### DATA EXTRACTS
= Beginning of Section =
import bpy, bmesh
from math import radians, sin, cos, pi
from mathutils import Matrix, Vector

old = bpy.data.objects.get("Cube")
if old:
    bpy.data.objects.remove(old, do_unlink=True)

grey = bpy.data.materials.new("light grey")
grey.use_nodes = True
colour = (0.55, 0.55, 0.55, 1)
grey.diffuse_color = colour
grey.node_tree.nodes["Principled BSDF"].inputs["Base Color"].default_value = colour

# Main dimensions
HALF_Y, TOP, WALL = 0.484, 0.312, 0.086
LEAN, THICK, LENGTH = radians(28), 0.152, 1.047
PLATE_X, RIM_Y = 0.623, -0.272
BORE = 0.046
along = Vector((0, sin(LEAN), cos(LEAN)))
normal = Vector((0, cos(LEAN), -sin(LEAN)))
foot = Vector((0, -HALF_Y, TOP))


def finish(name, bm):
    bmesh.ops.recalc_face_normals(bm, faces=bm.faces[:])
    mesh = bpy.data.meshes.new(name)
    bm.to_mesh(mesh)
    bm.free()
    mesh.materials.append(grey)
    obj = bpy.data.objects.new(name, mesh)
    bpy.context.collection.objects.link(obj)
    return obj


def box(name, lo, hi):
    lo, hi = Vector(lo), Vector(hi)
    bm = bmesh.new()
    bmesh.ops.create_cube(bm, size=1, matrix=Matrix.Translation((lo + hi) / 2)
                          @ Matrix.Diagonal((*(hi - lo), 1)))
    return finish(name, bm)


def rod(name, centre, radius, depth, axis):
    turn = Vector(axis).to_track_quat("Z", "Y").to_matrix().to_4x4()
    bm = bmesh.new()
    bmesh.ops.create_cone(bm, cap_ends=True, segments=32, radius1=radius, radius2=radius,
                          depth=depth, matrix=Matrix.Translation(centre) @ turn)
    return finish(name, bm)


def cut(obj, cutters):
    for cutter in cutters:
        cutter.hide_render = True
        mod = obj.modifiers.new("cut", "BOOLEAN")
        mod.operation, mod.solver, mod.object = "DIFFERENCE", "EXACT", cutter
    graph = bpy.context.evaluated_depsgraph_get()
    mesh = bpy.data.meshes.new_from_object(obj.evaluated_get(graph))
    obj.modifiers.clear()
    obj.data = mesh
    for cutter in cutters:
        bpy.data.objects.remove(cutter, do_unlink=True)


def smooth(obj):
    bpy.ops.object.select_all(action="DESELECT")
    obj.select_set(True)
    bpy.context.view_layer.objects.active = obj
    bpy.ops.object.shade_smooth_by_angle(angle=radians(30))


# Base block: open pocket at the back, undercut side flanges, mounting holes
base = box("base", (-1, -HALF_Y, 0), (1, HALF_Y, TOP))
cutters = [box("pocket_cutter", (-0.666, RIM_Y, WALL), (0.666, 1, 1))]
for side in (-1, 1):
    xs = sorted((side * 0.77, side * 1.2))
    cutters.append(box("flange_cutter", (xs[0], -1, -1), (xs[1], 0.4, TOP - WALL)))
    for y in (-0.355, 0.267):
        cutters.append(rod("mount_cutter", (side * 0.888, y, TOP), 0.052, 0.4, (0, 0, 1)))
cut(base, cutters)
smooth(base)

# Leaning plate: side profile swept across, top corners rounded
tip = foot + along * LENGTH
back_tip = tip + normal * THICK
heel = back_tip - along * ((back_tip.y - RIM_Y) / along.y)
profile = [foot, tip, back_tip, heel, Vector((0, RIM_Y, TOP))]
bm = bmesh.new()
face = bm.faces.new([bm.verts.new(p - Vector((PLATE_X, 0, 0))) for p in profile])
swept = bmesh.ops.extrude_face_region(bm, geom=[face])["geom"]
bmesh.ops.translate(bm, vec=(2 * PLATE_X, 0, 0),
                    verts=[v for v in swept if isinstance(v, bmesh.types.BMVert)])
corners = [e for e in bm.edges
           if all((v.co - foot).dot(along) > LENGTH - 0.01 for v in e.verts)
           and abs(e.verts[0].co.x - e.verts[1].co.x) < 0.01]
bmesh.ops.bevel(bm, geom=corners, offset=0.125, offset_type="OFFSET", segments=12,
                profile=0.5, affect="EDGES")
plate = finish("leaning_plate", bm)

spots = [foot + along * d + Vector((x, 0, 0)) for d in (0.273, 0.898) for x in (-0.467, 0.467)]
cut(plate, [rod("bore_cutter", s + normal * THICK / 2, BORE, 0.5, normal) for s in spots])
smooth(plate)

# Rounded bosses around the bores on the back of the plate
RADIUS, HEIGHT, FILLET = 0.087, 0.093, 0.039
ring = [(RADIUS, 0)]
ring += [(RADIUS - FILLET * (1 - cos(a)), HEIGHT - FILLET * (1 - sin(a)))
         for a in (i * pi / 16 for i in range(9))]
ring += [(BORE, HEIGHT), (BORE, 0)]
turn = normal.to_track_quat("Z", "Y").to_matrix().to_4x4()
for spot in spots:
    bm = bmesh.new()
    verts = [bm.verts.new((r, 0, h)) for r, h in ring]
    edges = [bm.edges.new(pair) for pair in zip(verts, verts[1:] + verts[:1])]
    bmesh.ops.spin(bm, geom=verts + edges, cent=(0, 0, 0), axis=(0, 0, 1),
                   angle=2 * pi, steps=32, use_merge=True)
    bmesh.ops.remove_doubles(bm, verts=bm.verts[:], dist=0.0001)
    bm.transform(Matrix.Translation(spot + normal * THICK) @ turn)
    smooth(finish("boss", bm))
= End of Section =
### TASK INSTRUCTIONS
Please copy the lines above from the line with "(0.666, 1, 1))]" up to and including the line with "bmesh.ops.translate(bm, vec=(2 *", exactly as written and with nothing else.

### REPLY TO THE EXERCISE
cutters = [box("pocket_cutter", (-0.666, RIM_Y, WALL), (0.666, 1, 1))]
for side in (-1, 1):
    xs = sorted((side * 0.77, side * 1.2))
    cutters.append(box("flange_cutter", (xs[0], -1, -1), (xs[1], 0.4, TOP - WALL)))
    for y in (-0.355, 0.267):
        cutters.append(rod("mount_cutter", (side * 0.888, y, TOP), 0.052, 0.4, (0, 0, 1)))
cut(base, cutters)
smooth(base)

# Leaning plate: side profile swept across, top corners rounded
tip = foot + along * LENGTH
back_tip = tip + normal * THICK
heel = back_tip - along * ((back_tip.y - RIM_Y) / along.y)
profile = [foot, tip, back_tip, heel, Vector((0, RIM_Y, TOP))]
bm = bmesh.new()
face = bm.faces.new([bm.verts.new(p - Vector((PLATE_X, 0, 0))) for p in profile])
swept = bmesh.ops.extrude_face_region(bm, geom=[face])["geom"]
bmesh.ops.translate(bm, vec=(2 * PLATE_X, 0, 0),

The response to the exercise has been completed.